UK manufacturer spearheads mental health awareness in the industry
Data from market research company GWI has revealed that of 1594 UK-based manufacturing and engineering professionals surveyed, 50.3% are uncomfortable talking about their mental health.
With Mental Health a significant topic within the industry, leading springs and stampings manufacturer MSP is looking to lead the manufacturing industry to become more aware, conscious, and proactive when it comes to the mental well-being of employees.
Neil Matthews, Managing Director at MSP, said: “In the manufacturing industry, mental health challenges can be commonplace, as people are working in high-pressure environments.”
“With many of the jobs requiring long periods of high concentration, focus, and precision, the demands of the work can affect the mental well-being of employees.”
In the UK, data shows that one in six adults experiences symptoms associated with poor mental health, with work-related stress accounting for 57% of all working days lost to ill health.
Neil continued: “For employers in all industries, mental health awareness is a really important topic and we have a responsibility to ensure that employees feel supported and reassured when it comes to their mental health.”
According to Deloitte, 61% of employees that were planning to leave their jobs in 2022 cited poor mental health as the reason for leaving, with poor mental health costing employers up to £56 billion each year.
In the manufacturing industry, there are a number of challenges within the work environment that could have an impact on mental health, as the noise level in the factories, the pace of work, and the pressure to perform and meet targets can all contribute to anxiety and stress.
When not managed carefully, high levels of stress and anxiety can disrupt other aspects of life, including sleeping patterns, leading to exhaustion, low mood, and feeling overwhelmed or isolated. In some cases, this can result in burnout, depression, and absenteeism from work.
Neil said: “When you are experiencing symptoms of mental ill health, it can become challenging to come into work and remain productive. When this happens, it can create a downward cycle as you feel overwhelmed and behind with work, while continued time off can cause financial pressure and anxiety.”
Mental health can still be viewed as a stigmatised topic, especially in the workplace, and this can also make it challenging for employees to recognise mental ill health, feel able to discuss it, or feel comfortable reaching out for help.
Neil said: “To support the mental health and well-being of your employees, you need to create a supportive environment where workers feel able to approach and discuss any concerns they may have. Consider introducing the following as a way to open dialogue about mental health in your workplace.”
Prioritise mental health and well-being training
The nature of a manufacturing job can result in employees experiencing higher levels of anxiety, with GWI data finding that 25.5% of manufacturing professionals describe themselves as being prone to anxiety.
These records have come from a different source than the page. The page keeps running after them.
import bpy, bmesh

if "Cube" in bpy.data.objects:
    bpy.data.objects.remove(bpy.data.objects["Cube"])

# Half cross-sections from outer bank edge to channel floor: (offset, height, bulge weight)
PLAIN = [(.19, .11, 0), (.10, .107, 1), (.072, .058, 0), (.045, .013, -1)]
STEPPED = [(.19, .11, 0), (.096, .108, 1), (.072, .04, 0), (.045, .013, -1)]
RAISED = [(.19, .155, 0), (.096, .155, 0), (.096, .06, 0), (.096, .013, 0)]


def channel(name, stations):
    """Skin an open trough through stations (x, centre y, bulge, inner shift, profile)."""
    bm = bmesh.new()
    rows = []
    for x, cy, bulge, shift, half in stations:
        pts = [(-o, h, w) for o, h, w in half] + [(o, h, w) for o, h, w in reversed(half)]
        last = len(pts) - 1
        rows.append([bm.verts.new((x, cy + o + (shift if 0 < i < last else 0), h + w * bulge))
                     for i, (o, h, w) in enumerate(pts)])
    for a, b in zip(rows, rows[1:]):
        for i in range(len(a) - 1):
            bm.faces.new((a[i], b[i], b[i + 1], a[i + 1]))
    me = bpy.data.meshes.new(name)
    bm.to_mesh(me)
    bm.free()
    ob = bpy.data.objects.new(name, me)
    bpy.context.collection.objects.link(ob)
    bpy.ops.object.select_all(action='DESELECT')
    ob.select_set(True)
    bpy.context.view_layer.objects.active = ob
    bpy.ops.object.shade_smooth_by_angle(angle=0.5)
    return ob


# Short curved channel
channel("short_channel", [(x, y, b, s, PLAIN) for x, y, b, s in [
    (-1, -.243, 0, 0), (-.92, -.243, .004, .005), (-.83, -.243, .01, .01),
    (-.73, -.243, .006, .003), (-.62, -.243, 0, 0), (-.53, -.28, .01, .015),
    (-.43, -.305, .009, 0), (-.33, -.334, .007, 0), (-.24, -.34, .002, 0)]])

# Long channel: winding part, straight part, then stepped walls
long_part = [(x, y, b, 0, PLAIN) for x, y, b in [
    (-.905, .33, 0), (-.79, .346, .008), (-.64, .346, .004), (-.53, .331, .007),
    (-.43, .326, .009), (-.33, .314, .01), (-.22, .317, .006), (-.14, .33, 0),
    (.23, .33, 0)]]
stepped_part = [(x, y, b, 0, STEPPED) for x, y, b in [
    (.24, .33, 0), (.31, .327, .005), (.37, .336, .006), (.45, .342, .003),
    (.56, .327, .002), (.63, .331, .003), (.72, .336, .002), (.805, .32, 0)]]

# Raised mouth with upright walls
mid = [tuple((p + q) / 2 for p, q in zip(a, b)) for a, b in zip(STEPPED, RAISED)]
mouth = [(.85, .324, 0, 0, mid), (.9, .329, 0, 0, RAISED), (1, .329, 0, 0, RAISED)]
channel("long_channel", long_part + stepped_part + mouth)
Employers could look to introduce training for the workforce on how to deal with stress and anxiety, manage their workloads, and organise around their deadlines. This could help employees that are currently struggling and introduce better working practices for the entire business, to help move towards a more productive and positive workforce.
Neil commented: “For managers, consider introducing mental health training so that they can learn how to recognise the signs and symptoms of mental ill health and understand the best way to approach and support employees.”
Schedule regular check-ins
As 18.7% of manufacturing professionals reported feeling overworked, scheduling regular check-ins between management and employees could help to identify when workloads are overwhelming or if an employee is struggling with their tasks.
Neil said: “By organising a dedicated and regular time slot to check in with an employee, you are naturally creating an environment where employees feel able to open up and discuss any concerns or problems they might be having. This may help managers to recognise if workloads are overwhelming, and provide solutions and support to help employees meet deadlines.”
“Even if they have no concerns, it can help to improve employees’ morale and well-being to have that dedicated time to discuss what’s on their mind and take a moment away from their workloads. It can also be a great time for managers to provide advice, explore new ways of working, and collaborate with their employees.”
Provide mental health resources
Finally, part of creating a healthy working environment is to make employees aware of relevant and useful resources which might help them individually. This could include free access to counselling sessions, support programmes, or downloadable guides, plans, and top tips.
By providing access to resources like this, employers are actively showing recognition and awareness of mental health in the workplace, and provide employees with vital access to support and guidance.
Neil concluded: “By recognising the mental health challenges in the manufacturing industry, we can all work together to do more for our workforce and create progressive change for the industry as a whole.”
“Introducing measures like these is a positive move towards a healthier and more productive work environment, helping employees feel more supported and valued.”